THW, page 3
The second photographic portfolio presented is the one by Meghan Petersen: a very long collection of pictures with equal height but different width placed -this time too- side by side in a nested table layout inserted in a (please don’t copy this) HTML frame.
The gallery is accompanied by another frame on the top that contains a fixed image with studio’s informations.
The Jason Kottke’s Portfolio is an XHTML page that position its content side by side, at the same distance, using the foundamental (for the horizontal way , but not only) CSS float property.
This content is composed (except the last three text-only divs) by equally width & height boxes divided in a description part (a title plus three or less paragraphs) and a screenshot big as a half of the page.
First Flash site here, Biok displays a static page with some sections (with a low quantity of text) scrolling inside.
Instead of lose the content of the previous page after a refresh (or better the change of the flash layer) the menu under the header allows so to navigate in a complete “overview” of what the site- in this case a consulting firm one- can offer.
Like the two previous CSS design from CZG, the text colums that contains the demostrative sections are putted in the template with an absolute position. 1/2 difference: the distance of this colums from the top of page (few pixels for the even ones, about half of the page’s height for the odd). 2/2 difference is about the dimensions of the colums: previously there was an equal ‘limit’ of width, now the various column have different width to display, each one, a column’s height almost equal to the half of the page’s height.

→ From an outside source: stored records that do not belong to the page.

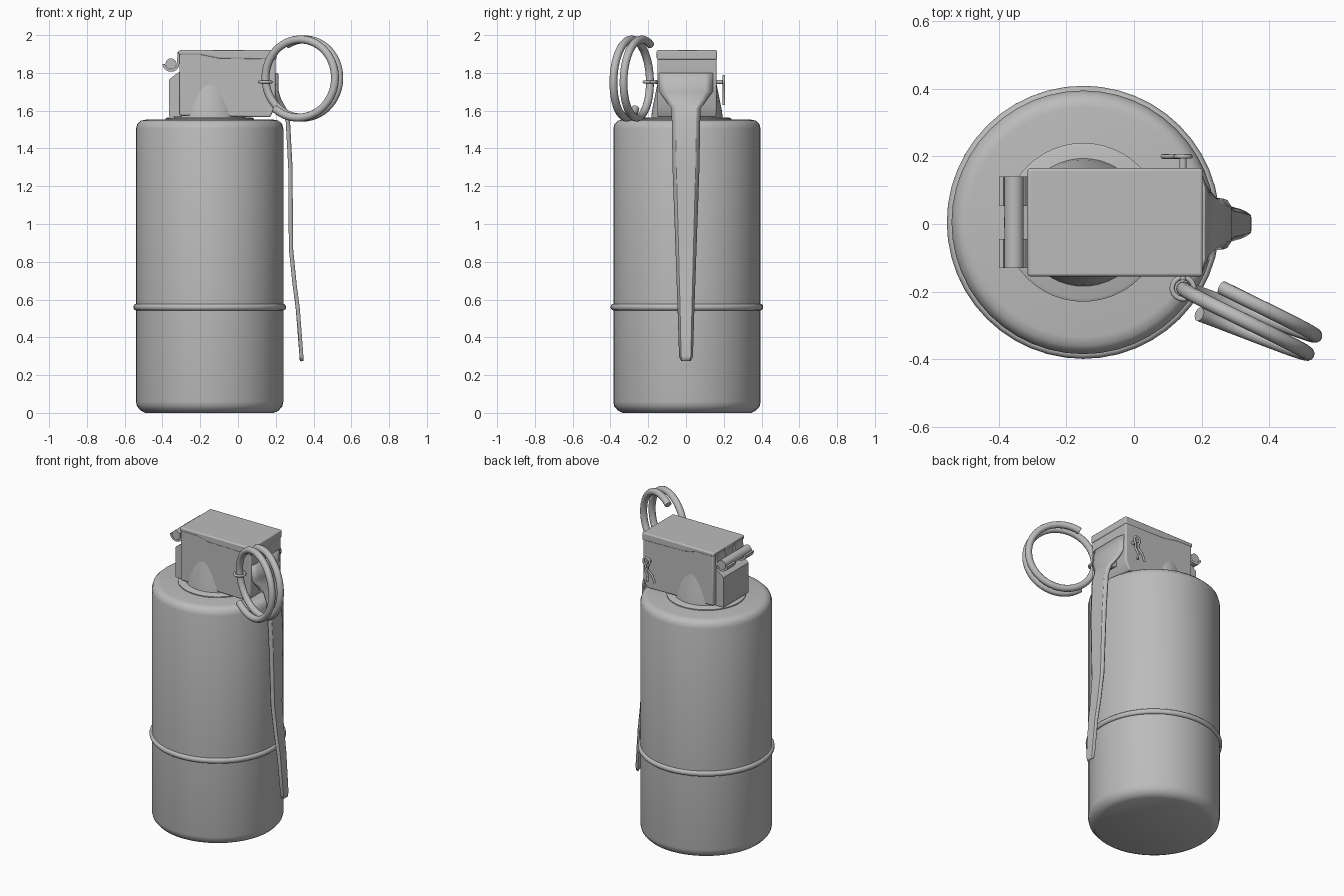
import bpy, bmesh, math
from mathutils import Vector, Matrix

if "Cube" in bpy.data.objects:
    bpy.data.objects.remove(bpy.data.objects["Cube"], do_unlink=True)

GREY = (0.5, 0.5, 0.5, 1)
metal = bpy.data.materials.new("plain_grey")
metal.use_nodes = True
metal.diffuse_color = GREY
metal.node_tree.nodes["Principled BSDF"].inputs["Base Color"].default_value = GREY

CX, CY = -0.15, 0.005


def finish(name, bm, angle=35, bevel=0):
    bmesh.ops.recalc_face_normals(bm, faces=bm.faces)
    mesh = bpy.data.meshes.new(name)
    bm.to_mesh(mesh)
    bm.free()
    mesh.materials.append(metal)
    ob = bpy.data.objects.new(name, mesh)
    bpy.context.collection.objects.link(ob)
    bpy.ops.object.select_all(action='DESELECT')
    ob.select_set(True)
    bpy.context.view_layer.objects.active = ob
    if bevel:
        mod = ob.modifiers.new("bevel", 'BEVEL')
        mod.width, mod.segments = bevel, 3
    bpy.ops.object.shade_smooth_by_angle(angle=math.radians(angle))
    return ob


def lathe(name, profile, sides=48):
    """Spin (radius, z) points about the can's axis."""
    bm = bmesh.new()
    rings = []
    for r, z in profile:
        rings.append([bm.verts.new((CX + r * math.cos(math.tau * i / sides),
                                    CY + r * math.sin(math.tau * i / sides), z))
                      for i in range(sides)])
    for a, b in zip(rings, rings[1:]):
        for i in range(sides):
            j = (i + 1) % sides
            bm.faces.new((a[i], a[j], b[j], b[i]))
    bm.faces.new(rings[0])
    bm.faces.new(rings[-1])
    return finish(name, bm)


def prism(name, outline, half, y=CY, bevel=0):
    """Extrude an (x, z) outline along y, to both sides of the given y."""
    bm = bmesh.new()
    face = bm.faces.new([bm.verts.new((x, y - half, z)) for x, z in outline])
    out = bmesh.ops.extrude_face_region(bm, geom=[face])
    verts = [v for v in out["geom"] if isinstance(v, bmesh.types.BMVert)]
    bmesh.ops.translate(bm, verts=verts, vec=(0, 2 * half, 0))
    return finish(name, bm, bevel=bevel)


def wire(name, points, radius, sides=12):
    """Round tube swept along a path, with flat end caps."""
    bm = bmesh.new()
    pts = [Vector(p) for p in points]
    rings = []
    normal = None
    for i, p in enumerate(pts):
        t = (pts[min(i + 1, len(pts) - 1)] - pts[max(i - 1, 0)]).normalized()
        normal = t.orthogonal() if normal is None else normal - t * normal.dot(t)
        normal.normalize()
        side = t.cross(normal)
        rings.append([bm.verts.new(p + radius * (normal * math.cos(math.tau * k / sides)
                                                 + side * math.sin(math.tau * k / sides)))
                      for k in range(sides)])
    for a, b in zip(rings, rings[1:]):
        for k in range(sides):
            j = (k + 1) % sides
            bm.faces.new((a[k], a[j], b[j], b[k]))
    bm.faces.new(rings[0])
    bm.faces.new(rings[-1])
    return finish(name, bm, angle=50)


# Can with rounded rims, and the bead around it
lathe("can_body", [(0.34, 0), (0.365, 0.012), (0.385, 0.035), (0.39, 0.06),
                   (0.39, 1.505), (0.383, 1.53), (0.365, 1.547), (0.34, 1.552)])
bead = [(0.39 + 0.014 * math.sin(a), 0.56 - 0.017 * math.cos(a))
        for a in (math.pi * i / 8 for i in range(9))]
lathe("can_bead", [(0.37, 0.543)] + bead + [(0.37, 0.577)])

# Collar and tapered neck under the fuze
lathe("collar", [(0.235, 1.545), (0.235, 1.558), (0.225, 1.563)])
lathe("neck", [(0.19, 1.555), (0.185, 1.6), (0.157, 1.74)])

# Fuze housing, its cover and the narrower rear block
prism("fuze_housing", [(-0.31, 1.575), (0.17, 1.565), (0.198, 1.62),
                       (0.198, 1.91), (-0.31, 1.91)], 0.157, bevel=0.008)
prism("fuze_cover", [(-0.315, 1.895), (-0.2, 1.895), (-0.1, 1.875), (0.203, 1.87),
                     (0.203, 1.92), (-0.315, 1.92)], 0.16, bevel=0.008)
prism("rear_block", [(-0.365, 1.57), (-0.3, 1.57), (-0.3, 1.81),
                     (-0.32, 1.8), (-0.365, 1.765)], 0.13)

# Hinge pin held by two curled hooks
PX, PZ = -0.355, 1.848
wire("hinge_pin", [(PX, CY - 0.135, PZ), (PX, CY + 0.135, PZ)], 0.029, 20)
arc = [math.radians(180 + 18 * i) for i in range(10)]
hook = ([(PX + 0.045 * math.cos(a), PZ + 0.042 * math.sin(a)) for a in arc]
        + [(PX + 0.05, 1.91), (PX + 0.036, 1.91)]
        + [(PX + 0.031 * math.cos(a), PZ + 0.03 * math.sin(a)) for a in reversed(arc)])
for name, s in (("front_hinge_hook", -1), ("back_hinge_hook", 1)):
    prism(name, hook, 0.043, CY + s * 0.092)

# Safety lever: a strip with folded edges, given as (x, z, half width)
path = [(0.207, 1.80, 0.142), (0.21, 1.70, 0.14), (0.222, 1.66, 0.11),
        (0.25, 1.61, 0.075), (0.27, 1.54, 0.072), (0.283, 1.3, 0.068),
        (0.286, 0.87, 0.052), (0.305, 0.68, 0.045), (0.322, 0.55, 0.04),
        (0.341, 0.3, 0.032), (0.342, 0.275, 0.02)]
bm = bmesh.new()
rows = [[bm.verts.new((x - fold, w * k, z)) for k, fold in
         ((-1, 0.012), (-0.72, 0), (0.72, 0), (1, 0.012))] for x, z, w in path]
for a, b in zip(rows, rows[1:]):
    for i in range(3):
        bm.faces.new((a[i], a[i + 1], b[i + 1], b[i]))
lever = finish("safety_lever", bm, angle=25)
thick = lever.modifiers.new("thickness", 'SOLIDIFY')
thick.thickness, thick.offset = 0.012, 0

# Bracket joining the lever head to the housing
prism("lever_bracket", [(0.19, 1.79), (0.205, 1.79), (0.208, 1.68),
                        (0.24, 1.61), (0.22, 1.6), (0.19, 1.62)], 0.07)

# Split pull ring: a coil of about one and three quarter turns
centre = Vector((0.335, -0.275, 1.77))
along, across = Vector((0.917, -0.4, 0)), Vector((0.4, 0.917, 0))
coil = []
STEPS = 90
for i in range(STEPS + 1):
    t = i / STEPS
    a = math.radians(115 - 610 * t + 5)
    depth = 0.058 * (0.5 - t) * 1.7
    coil.append(centre + 0.207 * (along * math.cos(a) + Vector((0, 0, math.sin(a))))
                + across * depth)
wire("pull_ring", coil, 0.021)

# Pin through the housing, with an eye around the ring
PIN_X, PIN_Z = 0.145, 1.752
wire("safety_pin", [(PIN_X, -0.165, PIN_Z), (PIN_X, 0.205, PIN_Z)], 0.011)
eye = [(PIN_X + 0.032 * math.cos(a), -0.19 + 0.032 * math.sin(a), PIN_Z)
       for a in (math.tau * i / 24 for i in range(25))]
wire("pin_eye", eye, 0.008, 8)

# Hairpin clip: open loop at the top and two splayed legs
loop = [(PIN_X - 0.022 * math.sin(a), 0.2, PIN_Z + 0.005 - 0.026 * math.cos(a))
        for a in (math.radians(25 + 31 * i) for i in range(11))]
clip = [(0.085, 0.2, 1.635), (0.105, 0.2, 1.68), (0.135, 0.2, 1.705)]
clip = clip + loop + [(0.155, 0.2, 1.7), (0.135, 0.2, 1.67), (0.14, 0.2, 1.63)]
wire("hairpin_clip", clip, 0.007, 8)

Unbury from the Web Archive limbo, the nDroid could be one of the first sites with horizontal layout ever appaired (the Archive shows 2000’s pages). The pixel-build fantasy of its creator illustrates a in a panoramic context – a very strange wide house – an harlequin mix of text and images that let ask ourself: “What is there on the right?”.
As we saw in the photographic example, an horizontal layout could be an original way to create a design portfolio. It’s the case of the guys of Sonido, who use an old nested table to place a very wide image where the transition from a section of a page to an other is very pleasant. The direct “jump” to these section is (this time, too) allowed by a menu with internal links. Except titles and the introduction, there is a so great quantity of text use expecially for links to agency’s projects: for this are necessary some (about four lines) boxes tall as much only 100px.
The second (CSS, naturally) extract from the CZG. There aren’t so much layout differents from the previous: the sbs colums – that uses a CSS
position:absolute property – this time are more thin and the last section is wider then the others to be tall as the others. A big image, tall as the page, is fixed at the left of the window and the menu is this time at the right of the last column.
Eolo Perfido is a good example of how the horizontal layouting can help photography to show its best in the web world. Portfolio’s pages displays a series of equal height and equal width phographaps inserted side by side in table layout, and includes a simple menu on the left to switch over the other horizontal galleries. In the news page, instead, the images are smaller in size to let space to a little description below.
The Dmitry Kirsanov Studio’s website – horizontal version born in 2002 – represents its contents with an old nested table layout divided horizontally in two parts: in the part below a title and image represent several projects, in the part above a small text completes the description. In some page, like “Our offer” these paragraphs are splitted in two or more colums. A fixed height but an unknow amount of text: in the building of a layout including a section with this feature a big help could come from the CSS3 dedicated module.